That they did not was due mainly to John Brownlie. When others were mispassing, being pushed around and losing all the 50-50 balls he was countering Jimmy Johnstone, charging into attack, covering elsewhere in defence and in general showing beyond question that he is as exciting, as effective and inspiring a defender as is to be found in all Britain.
What must be remembered was that he was great when Hibs needed him to be great. Others began to play to their best form after the goals had been scored. For me, John Brownlie was the man of the day.
When Eddie Turnbull had settled after the tensions of the last 13 minutes when Celtic strove to force a replay he said: “I’m very happy for these players. They have worked hard and they needed this cup to show them there was reward in work. Now they can look at it, and feel it and know it’s theirs. They won it by their own efforts. It will be a great thing for them.
“They can start from here. They have no tie in the European [Cup Winners] Cup till March and they will be striving to be at the top of the League by that date. There is much more to them, and this cup will bring it out.”

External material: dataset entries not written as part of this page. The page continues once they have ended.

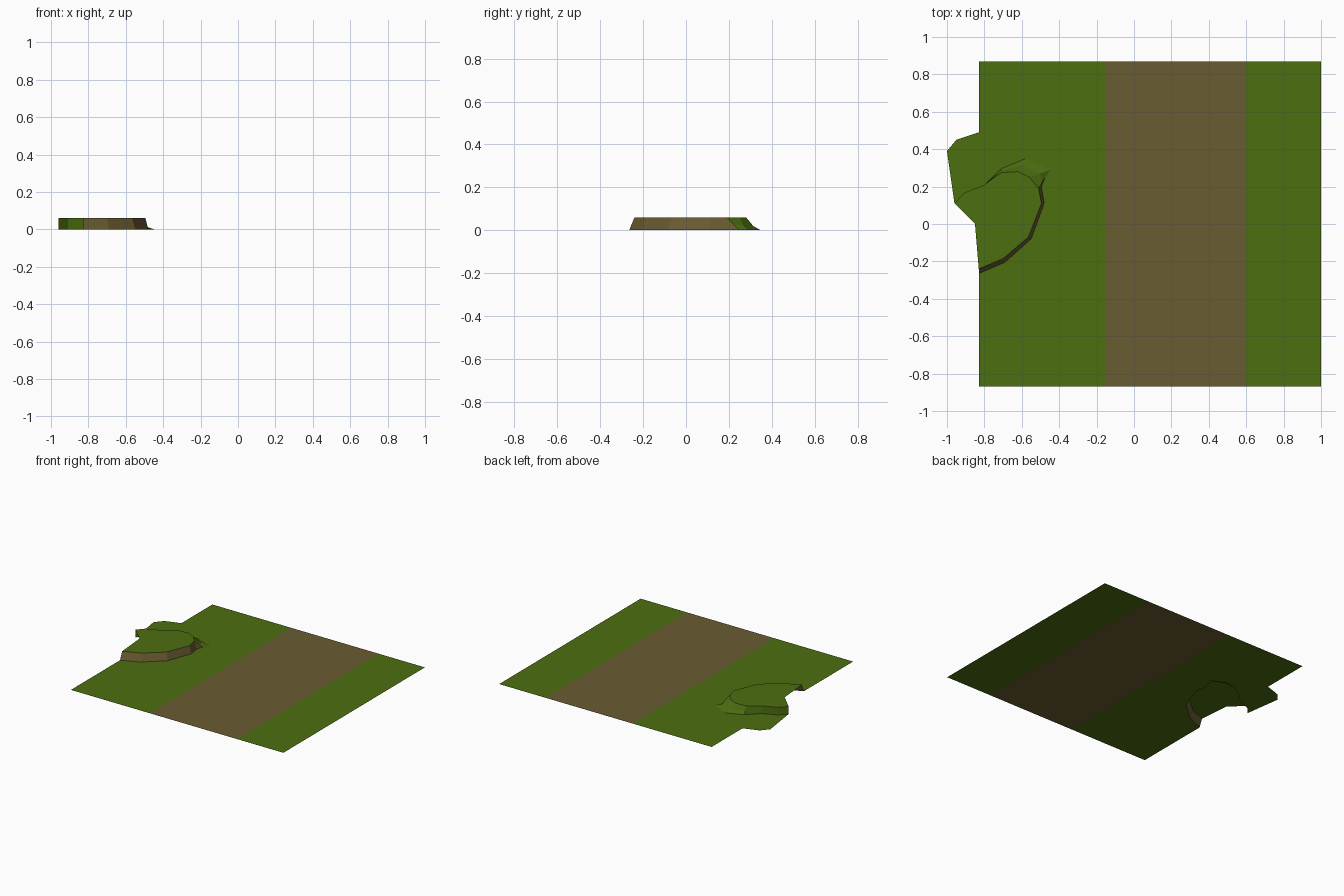
import bpy, bmesh

if "Cube" in bpy.data.objects:
    bpy.data.objects.remove(bpy.data.objects["Cube"])

H = 0.06                      # plateau height
X0, X1, Y = -0.83, 1.0, 0.87  # ground limits
S0, S1 = -0.15, 0.6           # dirt track limits


def material(name, rgb):
    m = bpy.data.materials.new(name)
    m.diffuse_color = (*rgb, 1)
    m.use_nodes = True
    m.node_tree.nodes["Principled BSDF"].inputs["Base Color"].default_value = m.diffuse_color
    return m


GRASS = material("grass green", (0.073, 0.156, 0.005))
DIRT = material("dirt brown", (0.144, 0.107, 0.032))


def finish(name, bm, mats):
    bmesh.ops.remove_doubles(bm, verts=bm.verts, dist=0.0005)
    bmesh.ops.triangulate(bm, faces=[f for f in bm.faces if len(f.verts) > 4])
    me = bpy.data.meshes.new(name)
    bm.to_mesh(me)
    bm.free()
    for m in mats:
        me.materials.append(m)
    ob = bpy.data.objects.new(name, me)
    bpy.context.collection.objects.link(ob)
    return ob


def flat(name, points, z, mat):
    bm = bmesh.new()
    f = bm.faces.new([bm.verts.new((x, y, z)) for x, y in points])
    f.normal_update()
    if f.normal.z < 0:
        f.normal_flip()
    return finish(name, bm, [mat])


# Ledge cross rim, counter-clockwise: (top xy, foot xy, height of mid point)
RIM = [
    ((-0.83, -0.24), (-0.83, -0.265), 0.5),
    ((-0.70, -0.185), (-0.69, -0.205), 0.5),
    ((-0.565, -0.07), (-0.55, -0.08), 0.5),
    ((-0.495, 0.11), (-0.48, 0.11), 0.5),
    ((-0.51, 0.19), (-0.495, 0.20), 0.5),
    ((-0.51, 0.19), (-0.475, 0.25), 0.5),   # ramp begins
    ((-0.56, 0.25), (-0.445, 0.29), 0.3),
    ((-0.62, 0.28), (-0.58, 0.35), 0.3),
    ((-0.71, 0.275), (-0.71, 0.295), 0.4),
    ((-0.80, 0.21), (-0.80, 0.21), 0.5),
    ((-0.91, 0.165), (-0.91, 0.165), 0.5),
    ((-0.96, 0.11), (-0.96, 0.11), 0.5),
]
FIRST_GRASS = 5
foot = [r[1] for r in RIM]

# Grass on the left, cut out around the foot of the ledge
flat("left_grass", foot + [(-1.0, 0.39), (-0.95, 0.45), (X0, 0.49), (X0, Y),
                           (S0, Y), (S0, -Y), (X0, -Y)], 0, GRASS)
# Dirt track and right grass strip
flat("dirt_track", [(S0, -Y), (S1, -Y), (S1, Y), (S0, Y)], 0, DIRT)
flat("right_grass", [(S1, -Y), (X1, -Y), (X1, Y), (S1, Y)], 0, GRASS)
# Ledge top (skip the doubled rim point)
top = [r[0] for i, r in enumerate(RIM) if i != FIRST_GRASS]
flat("ledge_top", top + [(-0.85, 0.0)], H, GRASS)

# Ledge sides: dirt cliff at the front, grassy ramp and bank at the back
bm = bmesh.new()
rows = []
for (tx, ty), (fx, fy), k in RIM:
    rows.append([bm.verts.new((fx, fy, 0)),
                 bm.verts.new(((tx + fx) / 2, (ty + fy) / 2, H * k)),
                 bm.verts.new((tx, ty, H))])
for i, (a, b) in enumerate(zip(rows, rows[1:])):
    for j in range(2):
        f = bm.faces.new((a[j], b[j], b[j + 1], a[j + 1]))
        f.material_index = 0 if i >= FIRST_GRASS else 1
finish("ledge_sides", bm, [GRASS, DIRT])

One was surprised at how much space Stanton was allowed as he aimed at the centre of the Celtic defence with those powerful, loping runs of his. But one should not make too much of that, for it was Celtic’s commendable concentration on attack which detracted from their defending. Nobody should want them to shed that quality.
Celtic had their glorious player in Kenny Dalglish, the very epitome of the old fetch and carry inside-forward. He was an extraordinary player, so skilful, so adventurous, so creative and shorn of anything underhand.
His goal was a gem from the way he headed the ball, as it came to him right into his running path to the goal, to the balance and composure as he reached the vital shooting area. Then there was the precision of the shot. It was a goal to soften defeat for the Celtic supporters.